It was titled: “The #1 Time to Have His Back.” Hm.
Full disclosure: I’m not one of those wacky self-torturers who takes articles like this to heart, clamoring to the newsstand to buy that latest issue of this magazine, Cosmopolitan or anything similar each month in search of tips for overanalyzing how I treat my boyfriend/hot date/one-night stand/cute coworker. However, like many women, I do, from time to time, find myself scanning their pages. If only for a laugh or a hairstyle tip.
So, the No. 1 time to have his back, you ask? Any guesses?
The obvious answer here is “when times are tough,” like when he loses his job or doesn’t get that promotion he wanted, duh. But come on, give it a chance. That’s too predictable.
Have his back, the article advises, in the happy moments. And really overdo it and work really, really hard to make him realize how happy you are for him.

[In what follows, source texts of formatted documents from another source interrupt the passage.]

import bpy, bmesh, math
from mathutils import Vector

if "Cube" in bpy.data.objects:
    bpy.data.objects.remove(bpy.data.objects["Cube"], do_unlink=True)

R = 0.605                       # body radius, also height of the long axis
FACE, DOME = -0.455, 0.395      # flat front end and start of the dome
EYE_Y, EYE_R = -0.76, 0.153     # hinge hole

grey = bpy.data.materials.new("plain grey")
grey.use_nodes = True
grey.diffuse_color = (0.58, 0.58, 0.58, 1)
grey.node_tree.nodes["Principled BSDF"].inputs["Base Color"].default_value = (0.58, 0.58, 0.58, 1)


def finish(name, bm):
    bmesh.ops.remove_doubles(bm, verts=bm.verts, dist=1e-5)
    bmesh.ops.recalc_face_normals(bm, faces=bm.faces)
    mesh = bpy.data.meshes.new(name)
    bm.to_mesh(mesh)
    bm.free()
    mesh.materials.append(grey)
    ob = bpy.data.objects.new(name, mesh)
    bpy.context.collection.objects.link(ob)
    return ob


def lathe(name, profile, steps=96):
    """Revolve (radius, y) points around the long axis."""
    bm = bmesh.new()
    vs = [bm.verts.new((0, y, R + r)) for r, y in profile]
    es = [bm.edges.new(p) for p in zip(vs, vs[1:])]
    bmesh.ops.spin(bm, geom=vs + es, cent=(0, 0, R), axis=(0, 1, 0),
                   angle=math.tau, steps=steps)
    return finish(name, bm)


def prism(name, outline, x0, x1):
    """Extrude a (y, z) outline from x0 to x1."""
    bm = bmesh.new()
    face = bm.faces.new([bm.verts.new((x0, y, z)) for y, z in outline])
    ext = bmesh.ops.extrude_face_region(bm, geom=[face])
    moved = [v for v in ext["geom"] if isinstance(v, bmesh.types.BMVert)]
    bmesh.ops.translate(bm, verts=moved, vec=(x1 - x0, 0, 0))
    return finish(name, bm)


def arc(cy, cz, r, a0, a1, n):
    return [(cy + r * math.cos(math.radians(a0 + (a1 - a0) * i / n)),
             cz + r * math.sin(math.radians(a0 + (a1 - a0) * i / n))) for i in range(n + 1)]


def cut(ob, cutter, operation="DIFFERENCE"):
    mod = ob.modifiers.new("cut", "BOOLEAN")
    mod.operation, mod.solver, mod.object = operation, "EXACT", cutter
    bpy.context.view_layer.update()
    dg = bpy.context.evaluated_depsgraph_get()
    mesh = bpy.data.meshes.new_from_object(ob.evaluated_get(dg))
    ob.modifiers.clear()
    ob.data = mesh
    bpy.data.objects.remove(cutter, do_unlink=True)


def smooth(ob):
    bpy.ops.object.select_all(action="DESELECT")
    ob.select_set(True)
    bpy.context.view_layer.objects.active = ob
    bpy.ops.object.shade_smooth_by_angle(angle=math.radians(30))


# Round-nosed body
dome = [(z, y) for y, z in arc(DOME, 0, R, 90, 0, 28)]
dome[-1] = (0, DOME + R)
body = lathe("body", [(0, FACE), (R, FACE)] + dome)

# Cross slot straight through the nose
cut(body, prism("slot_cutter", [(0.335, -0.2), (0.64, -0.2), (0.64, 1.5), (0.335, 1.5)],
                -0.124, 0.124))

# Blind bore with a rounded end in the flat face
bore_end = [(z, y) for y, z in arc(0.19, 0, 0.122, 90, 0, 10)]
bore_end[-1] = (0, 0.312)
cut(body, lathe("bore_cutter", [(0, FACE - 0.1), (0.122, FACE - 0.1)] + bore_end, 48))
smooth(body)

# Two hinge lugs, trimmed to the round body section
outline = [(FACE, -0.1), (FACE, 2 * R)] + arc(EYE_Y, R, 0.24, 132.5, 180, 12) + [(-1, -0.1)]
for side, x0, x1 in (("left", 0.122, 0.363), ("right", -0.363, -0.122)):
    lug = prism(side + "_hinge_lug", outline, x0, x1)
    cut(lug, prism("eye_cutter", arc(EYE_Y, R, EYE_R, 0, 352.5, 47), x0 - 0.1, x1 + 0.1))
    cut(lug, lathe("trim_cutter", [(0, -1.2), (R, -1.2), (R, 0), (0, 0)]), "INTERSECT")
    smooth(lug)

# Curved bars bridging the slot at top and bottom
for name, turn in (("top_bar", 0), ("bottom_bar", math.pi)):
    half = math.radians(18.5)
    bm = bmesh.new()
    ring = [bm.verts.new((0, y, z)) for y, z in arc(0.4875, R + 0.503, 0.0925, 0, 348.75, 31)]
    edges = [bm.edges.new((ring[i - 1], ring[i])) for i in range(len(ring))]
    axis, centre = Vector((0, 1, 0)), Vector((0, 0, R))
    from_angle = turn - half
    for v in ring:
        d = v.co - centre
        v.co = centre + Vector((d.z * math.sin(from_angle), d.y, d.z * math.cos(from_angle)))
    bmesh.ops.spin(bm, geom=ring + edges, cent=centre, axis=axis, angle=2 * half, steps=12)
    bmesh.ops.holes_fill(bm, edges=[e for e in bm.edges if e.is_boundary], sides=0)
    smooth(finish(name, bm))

Those of you in strong, committed relationships are probably rolling your eyes. Is this advice serious? “Oh, you just got a big raise, honey? Ugh, now we might have to start thinking of moving into a nicer place, groan.” Any girlfriend who doesn’t know how to share happy moments with her guy ought to not be with him. Or anyone, for that matter. Have we really mussed up our love lives so badly that we need this kind of advice?
Anyway, I was a good sport and continued reading. Turns out … gasp … Women’s Health thinks women have forgotten how to show emotions.

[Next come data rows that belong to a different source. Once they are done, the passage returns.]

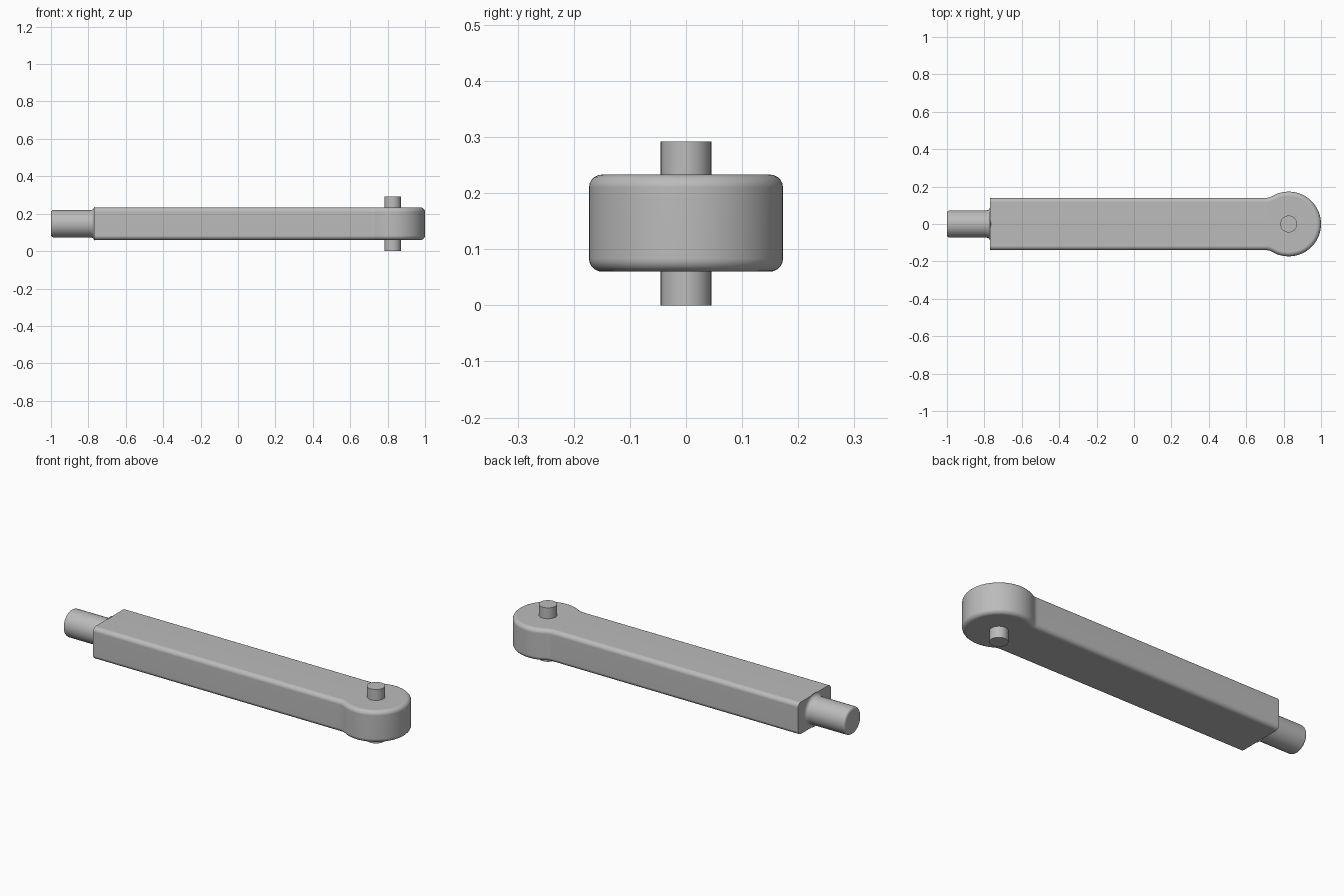
import bpy, bmesh
from math import sin, cos, pi, sqrt, atan2, radians
from mathutils import Vector, Matrix

cube = bpy.data.objects.get("Cube")
if cube:
    bpy.data.objects.remove(cube, do_unlink=True)

steel = bpy.data.materials.new("grey steel")
steel.use_nodes = True
colour = (0.5, 0.5, 0.5, 1)
steel.diffuse_color = colour
steel.node_tree.nodes["Principled BSDF"].inputs["Base Color"].default_value = colour


def finish(name, bm):
    bmesh.ops.recalc_face_normals(bm, faces=bm.faces)
    mesh = bpy.data.meshes.new(name)
    bm.to_mesh(mesh)
    bm.free()
    mesh.materials.append(steel)
    obj = bpy.data.objects.new(name, mesh)
    bpy.context.collection.objects.link(obj)
    bpy.ops.object.select_all(action='DESELECT')
    obj.select_set(True)
    bpy.context.view_layer.objects.active = obj
    bpy.ops.object.shade_smooth_by_angle(angle=radians(35))
    weighted = obj.modifiers.new("clean shading", 'WEIGHTED_NORMAL')
    weighted.keep_sharp = True
    return obj


def arc(cx, cy, r, start, end, steps):
    angles = [start + (end - start) * i / steps for i in range(steps + 1)]
    return [(cx + r * cos(a), cy + r * sin(a)) for a in angles]


def lathe(name, profile, steps, matrix):
    """Revolve (radius, height) points about z, then place the result."""
    bm = bmesh.new()
    verts = [bm.verts.new((r, 0, h)) for r, h in profile]
    edges = [bm.edges.new(pair) for pair in zip(verts, verts[1:])]
    bmesh.ops.spin(bm, geom=verts + edges, axis=(0, 0, 1), cent=(0, 0, 0),
                   angle=2 * pi, steps=steps)
    bmesh.ops.remove_doubles(bm, verts=bm.verts, dist=1e-5)
    bm.transform(matrix)
    return finish(name, bm)


# Arm: straight bar blending into a round eye
BACK, HALF, EYE_X, EYE_R, BLEND = -0.77, 0.14, 0.827, 0.173, 0.06
BOTTOM, TOP = 0.06, 0.233
dx = sqrt((EYE_R + BLEND) ** 2 - (HALF + BLEND) ** 2)
meet = atan2(HALF + BLEND, -dx)
side = [(BACK, HALF)]
side += arc(EYE_X - dx, HALF + BLEND, BLEND, -pi / 2, meet - pi, 6)
side += arc(EYE_X, 0, EYE_R, meet, 0, 26)[1:]
outline = side + [(x, -y) for x, y in reversed(side[:-1])]

bm = bmesh.new()
base = bm.faces.new([bm.verts.new((x, y, BOTTOM)) for x, y in outline])
extruded = bmesh.ops.extrude_face_region(bm, geom=[base], use_keep_orig=True)
top_verts = [g for g in extruded["geom"] if isinstance(g, bmesh.types.BMVert)]
bmesh.ops.translate(bm, verts=top_verts, vec=Vector((0, 0, TOP - BOTTOM)))
bmesh.ops.recalc_face_normals(bm, faces=bm.faces)
# Round the long rims, leaving the square back end sharp
rims = [e for e in bm.edges
        if abs(e.verts[0].co.z - e.verts[1].co.z) < 1e-4
        and max(v.co.x for v in e.verts) > BACK + 0.01]
bmesh.ops.bevel(bm, geom=rims, offset=0.023, segments=5, profile=0.5,
                affect='EDGES', clamp_overlap=True)
finish("arm", bm)

# Pivot pin through the eye
lathe("pivot_pin", [(0, 0), (0.045, 0), (0.045, 0.292), (0, 0.292)], 32,
      Matrix.Translation((EYE_X, 0, 0)))

# Round shank at the back end, rounded tip and filleted root
R, TIP, ROOT = 0.073, 0.014, 0.018
LENGTH = 1 + BACK
shank = [(0, 0)] + arc(R - TIP, TIP, TIP, -pi / 2, 0, 4)
shank += arc(R + ROOT, LENGTH - ROOT, ROOT, pi, pi / 2, 5)
shank += [(R, LENGTH + 0.02), (0, LENGTH + 0.02)]
lathe("shank", shank, 48,
      Matrix.Translation((-1, 0, (BOTTOM + TOP) / 2)) @ Matrix.Rotation(pi / 2, 4, 'Y'))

Step 1: “Show enthusiasm.”
Okay, if something good happens for your significant other and you’re not showing enthusiasm, then either he shouldn’t be with you or you need some kind of help. Since when did we need a magazine to tell us what emotions to show and how to show them? I’m of the belief that emotions are innate. That enthusiasm should be coming naturally. Okay then, moving on …
Step 2: “Be curious.”

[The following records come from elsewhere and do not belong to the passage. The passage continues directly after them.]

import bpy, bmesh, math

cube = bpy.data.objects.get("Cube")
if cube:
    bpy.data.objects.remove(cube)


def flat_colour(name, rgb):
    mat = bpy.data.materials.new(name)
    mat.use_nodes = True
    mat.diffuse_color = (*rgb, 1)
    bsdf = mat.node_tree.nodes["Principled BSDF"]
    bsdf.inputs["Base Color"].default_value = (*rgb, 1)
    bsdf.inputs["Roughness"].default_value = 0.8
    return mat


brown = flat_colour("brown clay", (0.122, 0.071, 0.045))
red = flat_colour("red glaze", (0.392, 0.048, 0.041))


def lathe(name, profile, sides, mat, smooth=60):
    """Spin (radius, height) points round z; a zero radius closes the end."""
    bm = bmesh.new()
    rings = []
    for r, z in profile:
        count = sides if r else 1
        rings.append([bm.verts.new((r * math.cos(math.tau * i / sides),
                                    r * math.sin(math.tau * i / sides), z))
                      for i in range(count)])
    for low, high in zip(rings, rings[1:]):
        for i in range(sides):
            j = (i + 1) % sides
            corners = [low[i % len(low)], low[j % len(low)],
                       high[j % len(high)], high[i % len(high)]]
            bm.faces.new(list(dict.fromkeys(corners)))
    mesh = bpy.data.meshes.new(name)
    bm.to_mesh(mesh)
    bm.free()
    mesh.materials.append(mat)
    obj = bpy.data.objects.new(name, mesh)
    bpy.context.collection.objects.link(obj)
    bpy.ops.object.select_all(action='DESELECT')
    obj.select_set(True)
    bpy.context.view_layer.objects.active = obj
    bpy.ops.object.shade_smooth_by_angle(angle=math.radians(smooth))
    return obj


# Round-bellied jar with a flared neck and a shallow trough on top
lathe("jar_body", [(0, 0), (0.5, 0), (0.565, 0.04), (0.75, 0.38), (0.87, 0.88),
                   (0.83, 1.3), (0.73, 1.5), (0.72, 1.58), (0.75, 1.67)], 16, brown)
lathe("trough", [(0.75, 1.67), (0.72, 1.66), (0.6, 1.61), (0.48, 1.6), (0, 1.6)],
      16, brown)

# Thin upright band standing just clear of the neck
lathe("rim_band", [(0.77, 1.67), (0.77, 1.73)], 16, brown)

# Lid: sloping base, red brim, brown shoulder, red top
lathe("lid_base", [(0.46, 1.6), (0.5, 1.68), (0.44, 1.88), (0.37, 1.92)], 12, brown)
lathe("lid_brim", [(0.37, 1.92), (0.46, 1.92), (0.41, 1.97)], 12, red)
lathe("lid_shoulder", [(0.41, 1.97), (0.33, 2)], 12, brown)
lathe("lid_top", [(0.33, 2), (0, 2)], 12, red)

See Step 1.
Step 3: “Acknowledge what it means to him.”
So if you’re showing enthusiasm and you’re being curious, you aren’t already doing this? This would be a lot like acknowledging those coffee-cup messages: “Caution: Beverage is extremely hot.” “Right-o, Dunkin Donuts cashier, I’ll be sure to handle with care!” They’d look at you like you were crazy, which you would be.
And, last but certainly not least—Step 4: “Pay attention.”
Your boyfriend may misread if you glance out the window or pick at your nail polish and think you’re plotting to abandon him in the middle of the night because you’re not happy about his great news or the happy times you have. Oh wait, no … that was you who threw a fit about that last week. Right. Point is, I think you’d be hard-pressed to find a guy who reads body language that closely. They’re out there, I’m sure, but just hard to find. In any event, I’m a nail biter, so I guess I’d better beware.
The thing is, it’s not that articles like this aren’t fun, bitsy reads. I once had an English teacher who said Nicholas Sparks novels are like candy: great while you have them, but you forget the second you’re done. For me, these articles fall into that category. If we’re supposed to be the more emotional and intuitive sex, which most of these mags also preach incessantly, then why do we need to be reminded how to corral our emotions?
Maybe it’s subjective. Did anyone out there find this to be full of useful information that you’ll actually remember and apply? If so, by all means, please let me know how wrong I am.